Part drama, part comedy, Tangerine is the raw account of a transgender prostitute whose love troubles take the audience on a revelatory tour of the criminal underworld she inhabits. It is Christmas Eve in sunny L.A. and Sin-Dee Rella has just been released from a short stint in prison. As she shares a celebratory doughnut in seedy Donut Time with her bestfriend Alexandra, also a transgender sex-worker, she is told that her pimp boyfriend, Chester, has been cheating on her while she was away. Immediately, she decides to hunt down the unknown woman.
Followed by Alexandra, who is promoting her own singing show to whoever may listen, Sin-Dee has a number of rough and bizarre interactions on her revenge-seeking quest. Her mission becomes tragic and hilarious all at once, and when she finally finds Chester’s new girl that night, she violently drags her across the neighbourhood to confront Chester, only to remember halfway through the journey that she must attend Alexandra’s show. She decides to take the girl with her, which leads to many amusing incidents and a change in dynamics between the trio.
Another central character is Armenian taxi-driver Razmik, a family man who works hard to be able to afford services from trans prostitutes.
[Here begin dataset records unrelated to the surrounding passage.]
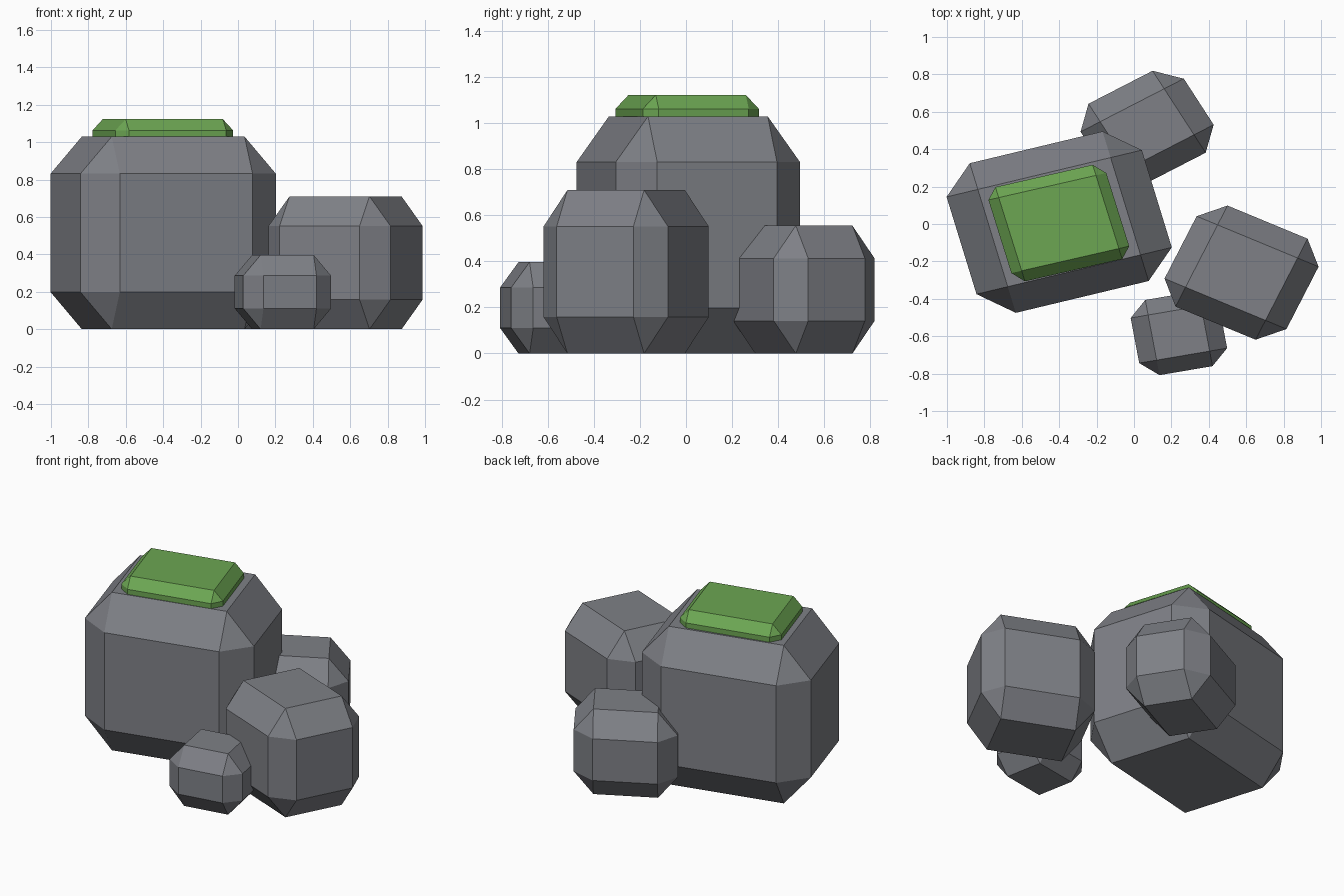
import bpy
import bmesh
from mathutils import Matrix, Vector

default = bpy.data.objects.get("Cube")
if default:
    bpy.data.objects.remove(default, do_unlink=True)


def make_material(name, colour):
    mat = bpy.data.materials.new(name)
    mat.use_nodes = True
    mat.diffuse_color = (*colour, 1)
    mat.node_tree.nodes["Principled BSDF"].inputs["Base Color"].default_value = (*colour, 1)
    return mat


def chamfered_block(name, centre, u, v, heights, cut, mat):
    """Skewed box with half axes u and v; cut is the chamfer's share of each half axis."""
    low, high = heights
    axes = (Vector((*u, 0)), Vector((*v, 0)), Vector((0, 0, (high - low) / 2)))
    bm = bmesh.new()
    bmesh.ops.create_cube(bm, size=2)
    # Chamfer by one unit in a stretched space, then map onto the real axes
    bmesh.ops.scale(bm, vec=[1 / c for c in cut], verts=bm.verts)
    bmesh.ops.bevel(bm, geom=bm.edges[:], offset=1, segments=1,
                    affect='EDGES', clamp_overlap=False)
    mapping = Matrix([a * c for a, c in zip(axes, cut)]).transposed()
    bmesh.ops.transform(bm, matrix=mapping.to_4x4(), verts=bm.verts)
    bmesh.ops.recalc_face_normals(bm, faces=bm.faces)
    mesh = bpy.data.meshes.new(name)
    bm.to_mesh(mesh)
    bm.free()
    mesh.materials.append(mat)
    obj = bpy.data.objects.new(name, mesh)
    obj.location = (*centre, (low + high) / 2)
    bpy.context.collection.objects.link(obj)
    return obj


stone = make_material("stone grey", (0.21, 0.217, 0.24))
moss = make_material("moss green", (0.15, 0.38, 0.085))

# Rocks, largest to smallest
chamfered_block("large_rock", (-0.40, 0.01), (0.522, 0.125), (-0.123, 0.40),
                (0, 1.03), (0.32, 0.35, 0.385), stone)
chamfered_block("right_rock", (0.575, -0.26), (0.326, -0.135), (0.139, 0.27),
                (0, 0.71), (0.344, 0.383, 0.445), stone)
chamfered_block("back_rock", (0.07, 0.512), (0.276, 0.142), (-0.142, 0.219),
                (0, 0.555), (0.38, 0.438, 0.51), stone)
chamfered_block("small_rock", (0.24, -0.583), (0.235, 0.04), (-0.038, 0.201),
                (0, 0.397), (0.397, 0.40, 0.56), stone)

# Moss slab sunk into the top of the large rock
chamfered_block("moss_cap", (-0.402, 0.005), (0.315, 0.072), (-0.079, 0.252),
                (0.96, 1.123), (0.175, 0.224, 0.74), moss)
A peek into the Christmas family dinner in his home introduces a wider perspective. The criminal underworld appears as a parallel reality that may not mix with but definitely affects the entire family. This juxtaposition exposes the wide gap between society’s expectations and the man’s real desires, shining the spotlight on the limbo that many decide to occupy in order to satisfy both.
Apart from the fact that Sin-Dee and Alexandra are played by non-actors, the most impressive feat of the film is that it was shot using an iPhone 5s smartphone. This choice was made due to a very limited budget, but rather than detract from the aesthetics, it lends the images an edge by giving them a raw quality. The close-ups and the candid feel bring the audience right into the action, as if they were voyeuristically witnessing the drama. This is an inventive production that stands out for its honest depiction of a rowdy yet hushed reality. Just like its protagonists, Tangerine dares to be unapologetically real and different. It bares some of the harsh, darker elements of human nature, but it ultimately hails solidarity and friendship as the social glues that hold humanity together.
Tangerine is released in the UK on 13th November 2015. It is part of the official competition at the 59th London Film Festival.
Watch the trailer for Tangerine here: